### What is needed
Look through the listing and locate every line containing the word "profile"; copy those lines.

________________

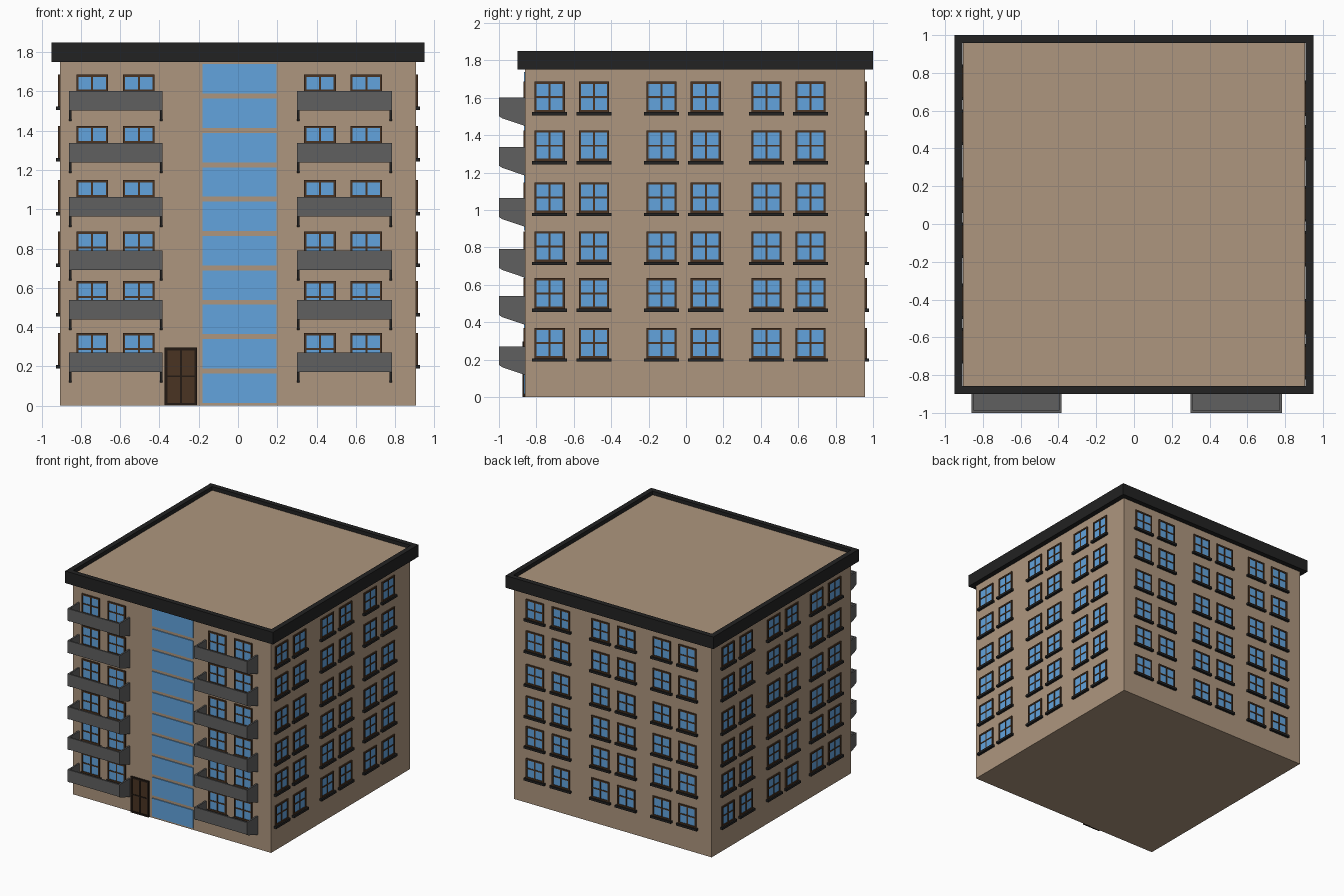
import bpy, bmesh
from math import pi
from mathutils import Matrix, Vector

if "Cube" in bpy.data.objects:
    bpy.data.objects.remove(bpy.data.objects["Cube"])


def material(name, hex_code):
    m = bpy.data.materials.new(name)
    rgb = [int(hex_code[i:i + 2], 16) / 255 for i in (0, 2, 4)]
    m.diffuse_color = [((c + 0.055) / 1.055) ** 2.4 for c in rgb] + [1]
    m.use_nodes = True
    m.node_tree.nodes["Principled BSDF"].inputs["Base Color"].default_value = m.diffuse_color
    return m


tan = material("tan_wall", "AE967E")
black = material("black_trim", "222222")
grey = material("balcony_grey", "606060")
blue = material("glass_blue", "62A4DE")
brown = material("frame_brown", "4A3422")
dark = material("dark_brown", "241A14")


def box(bm, M, x0, x1, y0, y1, z0, z1):
    T = Matrix.Translation(((x0 + x1) / 2, (y0 + y1) / 2, (z0 + z1) / 2))
    S = Matrix.Diagonal((x1 - x0, y1 - y0, z1 - z0, 1))
    bmesh.ops.create_cube(bm, size=1, matrix=M @ T @ S)


def prism(bm, M, profile, x0, x1):
    # extrude a (y, z) profile along x
    face = bm.faces.new([bm.verts.new(M @ Vector((x0, y, z))) for y, z in profile])
    out = bmesh.ops.extrude_face_region(bm, geom=[face])
    verts = [v for v in out["geom"] if isinstance(v, bmesh.types.BMVert)]
    bmesh.ops.translate(bm, verts=verts, vec=M.to_3x3() @ Vector((x1 - x0, 0, 0)))


def finish(name, bm, mat):
    bmesh.ops.recalc_face_normals(bm, faces=bm.faces)
    me = bpy.data.meshes.new(name)
    bm.to_mesh(me)
    bm.free()
    me.materials.append(mat)
    bpy.context.collection.objects.link(bpy.data.objects.new(name, me))


def wall(angle, distance):
    # wall frame: x runs to the viewer's right, -y points outwards
    return Matrix.Rotation(angle, 4, 'Z') @ Matrix.Translation((0, -distance, 0))


I = Matrix.Identity(4)
front = wall(0, 0.86)

# main block, its top being the roof deck
bm = bmesh.new()
box(bm, I, -0.905, 0.905, -0.86, 0.957, 0, 1.82)
finish("building_body", bm, tan)

# parapet ring around the roof
bm = bmesh.new()
rings = []
for inset, z in ((0, 1.75), (0, 1.85), (0.042, 1.85), (0.042, 1.75)):
    x, y0, y1 = 0.95 - inset, -0.9 + inset, 1 - inset
    rings.append([bm.verts.new(p) for p in ((-x, y0, z), (x, y0, z), (x, y1, z), (-x, y1, z))])
for r in range(4):
    a, b = rings[r], rings[(r + 1) % 4]
    for i in range(4):
        j = (i + 1) % 4
        bm.faces.new((a[i], a[j], b[j], b[i]))
finish("roof_parapet", bm, black)

# windows on all four walls: frame, cross bars, glass, sill
FLOORS = [0.37, 0.635, 1.148, 0.886, 1.425, 1.686]     # window tops
COLUMNS = [0, 0.237, 0.598, 0.835, 1.159, 1.395]       # offsets from first window
frames, glass, sills = bmesh.new(), bmesh.new(), bmesh.new()


def window(M, x, top):
    w, h, t = 0.081, 0.163, 0.012
    bot = top - h
    for s in (-1, 1):
        a, b = sorted((x + s * w, x + s * (w - t)))
        box(frames, M, a, b, -0.01, 0.005, bot, top)
    box(frames, M, x - w + t, x + w - t, -0.01, 0.005, top - t, top)
    box(frames, M, x - w + t, x + w - t, -0.01, 0.005, bot, bot + t)
    mid = top - h / 2
    box(frames, M, x - 0.005, x + 0.005, -0.008, 0.005, bot + t, top - t)
    box(frames, M, x - w + t, x + w - t, -0.0075, 0.005, mid - 0.005, mid + 0.005)
    box(glass, M, x - w + t, x + w - t, -0.004, 0.004, bot + t, top - t)
    box(sills, M, x - 0.094, x + 0.094, -0.022, 0.005, bot - 0.018, bot)


for angle, distance, start, columns in (
        (0, 0.86, -0.742, COLUMNS[:2] + COLUMNS[4:]),
        (pi / 2, 0.905, -0.729, COLUMNS),
        (pi, 0.957, -0.708, COLUMNS),
        (-pi / 2, 0.905, -0.75, COLUMNS)):
    M = wall(angle, distance)
    for top in FLOORS:
        for offset in columns:
            window(M, start + offset, top)
finish("window_frames", frames, brown)
finish("window_glass", glass, blue)
finish("window_sills", sills, black)

# tall strip of stairwell glass panels
bm = bmesh.new()
for i in range(10):
    z = 0.015 + i * 0.1748
    box(bm, front, -0.18, 0.195, -0.007, 0.005, z, z + 0.15)
finish("stairwell_glass", bm, blue)

# balconies: front panel, floor and two sloped side plates
bm = bmesh.new()
for top in (0.271, 0.539, 0.791, 1.063, 1.337, 1.602):
    profile = [(0.002, top), (-0.14, top), (-0.14, top - 0.1),
               (-0.122, top - 0.112), (0.002, top - 0.154)]
    for x0, x1 in ((-0.86, -0.385), (0.30, 0.783)):
        t = 0.013
        prism(bm, front, profile, x0, x0 + t)
        prism(bm, front, profile, x1 - t, x1)
        box(bm, front, x0 + t, x1 - t, -0.14, -0.127, top - 0.1, top)
        box(bm, front, x0 + t, x1 - t, -0.127, 0.002, top - 0.1, top - 0.087)
finish("balconies", bm, grey)

# entrance door: dark frame with four brown panels
bm = bmesh.new()
box(bm, front, -0.373, -0.359, -0.014, 0.005, 0, 0.296)
box(bm, front, -0.222, -0.208, -0.014, 0.005, 0, 0.296)
box(bm, front, -0.359, -0.222, -0.014, 0.005, 0.282, 0.296)
box(bm, front, -0.359, -0.222, -0.014, 0.005, 0, 0.014)
box(bm, front, -0.295, -0.286, -0.012, 0.005, 0.014, 0.282)
box(bm, front, -0.359, -0.222, -0.011, 0.005, 0.145, 0.154)
finish("door_frame", bm, dark)
bm = bmesh.new()
box(bm, front, -0.359, -0.222, -0.007, 0.004, 0.014, 0.282)
finish("door_panels", bm, brown)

________________

### Solution
def prism(bm, M, profile, x0, x1):
    # extrude a (y, z) profile along x
    face = bm.faces.new([bm.verts.new(M @ Vector((x0, y, z))) for y, z in profile])
    profile = [(0.002, top), (-0.14, top), (-0.14, top - 0.1),
        prism(bm, front, profile, x0, x0 + t)
        prism(bm, front, profile, x1 - t, x1)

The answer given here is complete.